▶ [Directions for this task] Using the records below, give again exactly the lines from the line that contains "face = bm.faces.new([bm.verts.new((x0, y, z))" through the line that contains "-0.197, 0.194)", both ends included, and only those.

Document images with source code:
>>>>
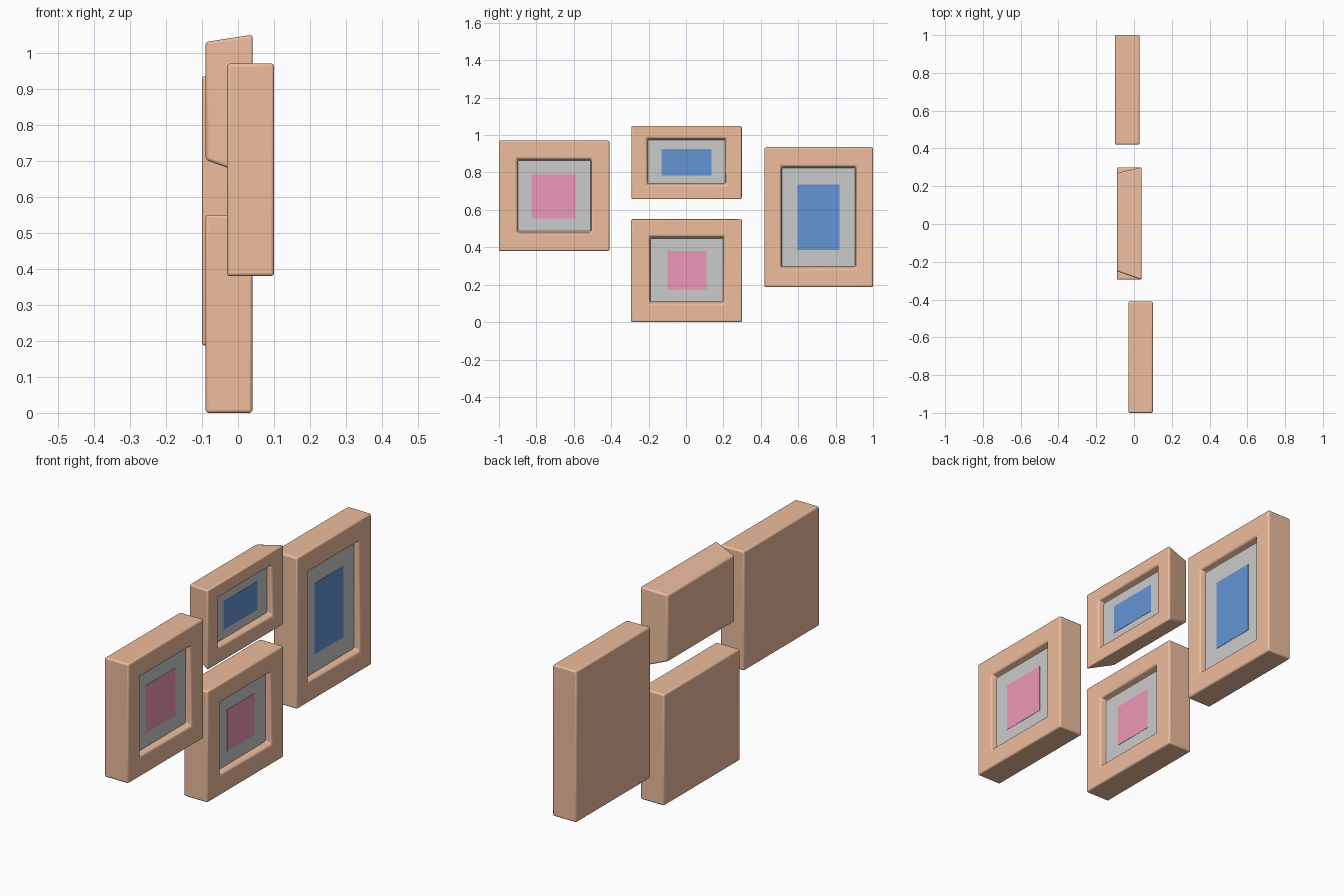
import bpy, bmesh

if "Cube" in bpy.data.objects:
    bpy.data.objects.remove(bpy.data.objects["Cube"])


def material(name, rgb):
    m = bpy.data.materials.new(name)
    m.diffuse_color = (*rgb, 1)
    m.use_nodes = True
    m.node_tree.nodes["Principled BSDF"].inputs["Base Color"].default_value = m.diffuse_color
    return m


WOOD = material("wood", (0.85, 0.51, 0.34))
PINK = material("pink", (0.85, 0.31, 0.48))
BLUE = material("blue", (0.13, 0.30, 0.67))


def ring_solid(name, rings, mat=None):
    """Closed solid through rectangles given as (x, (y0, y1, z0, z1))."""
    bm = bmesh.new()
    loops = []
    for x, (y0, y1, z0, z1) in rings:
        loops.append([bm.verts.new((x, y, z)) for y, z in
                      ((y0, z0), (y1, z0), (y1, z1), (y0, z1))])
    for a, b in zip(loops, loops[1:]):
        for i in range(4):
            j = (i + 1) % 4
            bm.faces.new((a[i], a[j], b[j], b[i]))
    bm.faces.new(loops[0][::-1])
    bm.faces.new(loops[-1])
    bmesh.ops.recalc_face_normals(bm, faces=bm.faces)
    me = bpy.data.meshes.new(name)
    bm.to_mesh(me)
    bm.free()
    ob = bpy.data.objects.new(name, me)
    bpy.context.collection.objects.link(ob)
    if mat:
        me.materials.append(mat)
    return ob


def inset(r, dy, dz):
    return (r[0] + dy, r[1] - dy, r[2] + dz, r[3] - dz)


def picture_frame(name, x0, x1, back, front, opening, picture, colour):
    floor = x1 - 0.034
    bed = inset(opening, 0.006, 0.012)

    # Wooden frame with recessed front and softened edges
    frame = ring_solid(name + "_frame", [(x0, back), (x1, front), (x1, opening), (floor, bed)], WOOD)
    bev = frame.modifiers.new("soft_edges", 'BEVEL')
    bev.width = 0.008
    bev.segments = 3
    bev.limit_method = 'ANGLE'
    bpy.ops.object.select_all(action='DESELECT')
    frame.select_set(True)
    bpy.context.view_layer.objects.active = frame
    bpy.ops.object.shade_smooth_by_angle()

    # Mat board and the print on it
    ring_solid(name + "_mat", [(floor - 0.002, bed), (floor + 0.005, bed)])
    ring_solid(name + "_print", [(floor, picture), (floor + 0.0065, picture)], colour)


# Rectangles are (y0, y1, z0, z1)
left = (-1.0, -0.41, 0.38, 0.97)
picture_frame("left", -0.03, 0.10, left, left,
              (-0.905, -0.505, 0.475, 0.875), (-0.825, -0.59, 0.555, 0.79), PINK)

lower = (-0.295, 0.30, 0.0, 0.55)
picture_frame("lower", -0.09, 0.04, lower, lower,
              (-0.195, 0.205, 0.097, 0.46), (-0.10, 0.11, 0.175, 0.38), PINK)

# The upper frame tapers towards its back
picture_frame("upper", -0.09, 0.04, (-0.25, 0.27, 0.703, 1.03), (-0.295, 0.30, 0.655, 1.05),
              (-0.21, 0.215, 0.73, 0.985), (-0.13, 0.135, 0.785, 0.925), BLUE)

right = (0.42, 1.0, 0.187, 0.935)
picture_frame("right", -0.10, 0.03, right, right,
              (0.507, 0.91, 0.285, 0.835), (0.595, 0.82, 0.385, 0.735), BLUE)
<<<<
>>>>
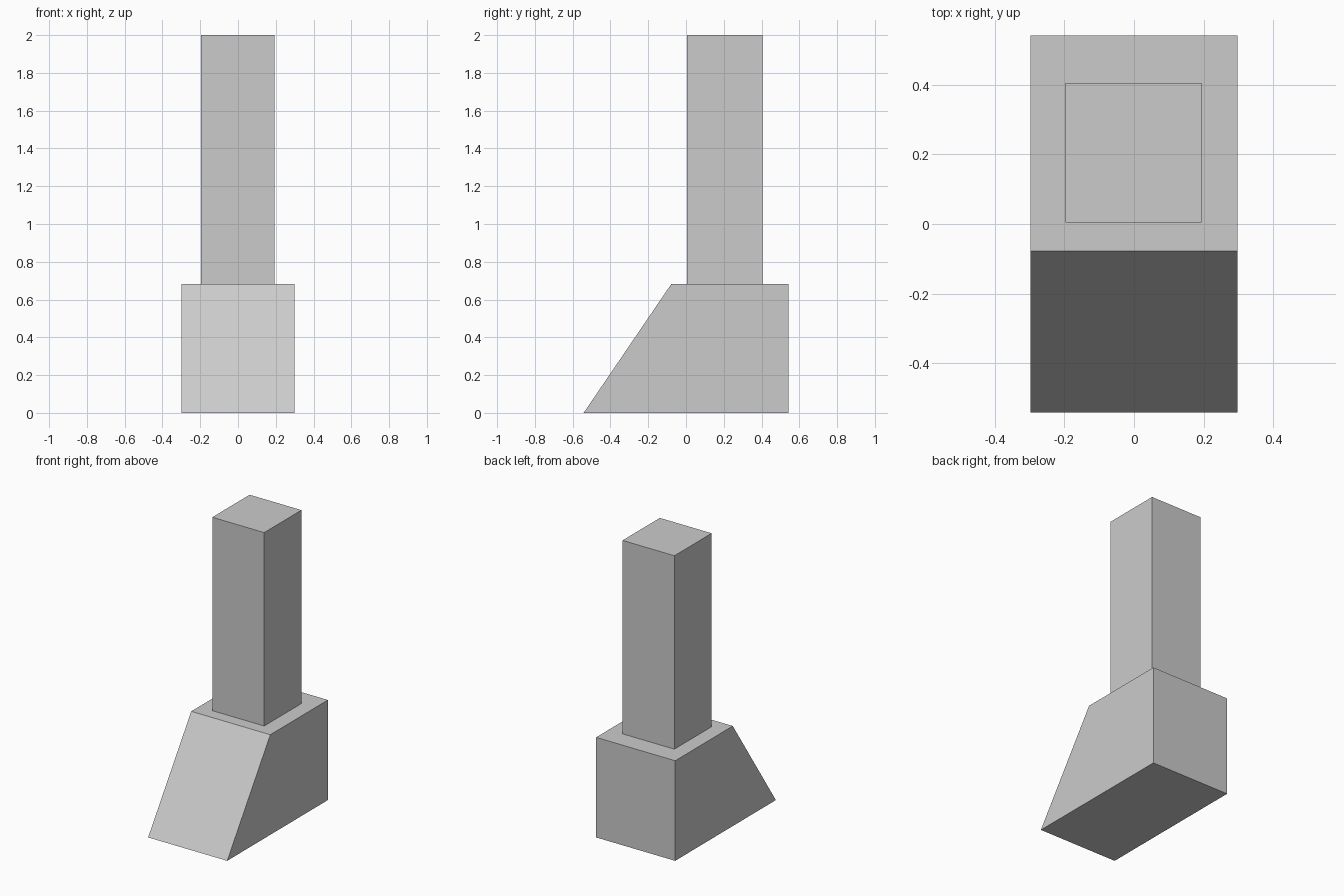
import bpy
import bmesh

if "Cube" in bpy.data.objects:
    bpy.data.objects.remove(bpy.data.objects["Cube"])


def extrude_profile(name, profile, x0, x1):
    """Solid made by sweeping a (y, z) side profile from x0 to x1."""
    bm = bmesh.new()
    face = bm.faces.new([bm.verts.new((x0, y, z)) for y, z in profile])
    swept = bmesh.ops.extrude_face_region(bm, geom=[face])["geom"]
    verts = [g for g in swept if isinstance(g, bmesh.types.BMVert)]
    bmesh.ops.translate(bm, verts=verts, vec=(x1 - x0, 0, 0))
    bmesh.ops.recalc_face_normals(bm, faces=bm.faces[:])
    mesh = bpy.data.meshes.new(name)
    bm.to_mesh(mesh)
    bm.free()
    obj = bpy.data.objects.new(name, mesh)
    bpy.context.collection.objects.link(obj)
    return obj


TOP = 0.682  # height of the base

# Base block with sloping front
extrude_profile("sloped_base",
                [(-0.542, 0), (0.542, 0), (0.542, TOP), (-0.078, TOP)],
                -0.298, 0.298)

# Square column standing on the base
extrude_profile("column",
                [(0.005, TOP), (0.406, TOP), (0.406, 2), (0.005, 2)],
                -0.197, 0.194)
<<<<
▶ [Final answer]
    face = bm.faces.new([bm.verts.new((x0, y, z)) for y, z in profile])
    swept = bmesh.ops.extrude_face_region(bm, geom=[face])["geom"]
    verts = [g for g in swept if isinstance(g, bmesh.types.BMVert)]
    bmesh.ops.translate(bm, verts=verts, vec=(x1 - x0, 0, 0))
    bmesh.ops.recalc_face_normals(bm, faces=bm.faces[:])
    mesh = bpy.data.meshes.new(name)
    bm.to_mesh(mesh)
    bm.free()
    obj = bpy.data.objects.new(name, mesh)
    bpy.context.collection.objects.link(obj)
    return obj


TOP = 0.682  # height of the base

# Base block with sloping front
extrude_profile("sloped_base",
                [(-0.542, 0), (0.542, 0), (0.542, TOP), (-0.078, TOP)],
                -0.298, 0.298)

# Square column standing on the base
extrude_profile("column",
                [(0.005, TOP), (0.406, TOP), (0.406, 2), (0.005, 2)],
                -0.197, 0.194)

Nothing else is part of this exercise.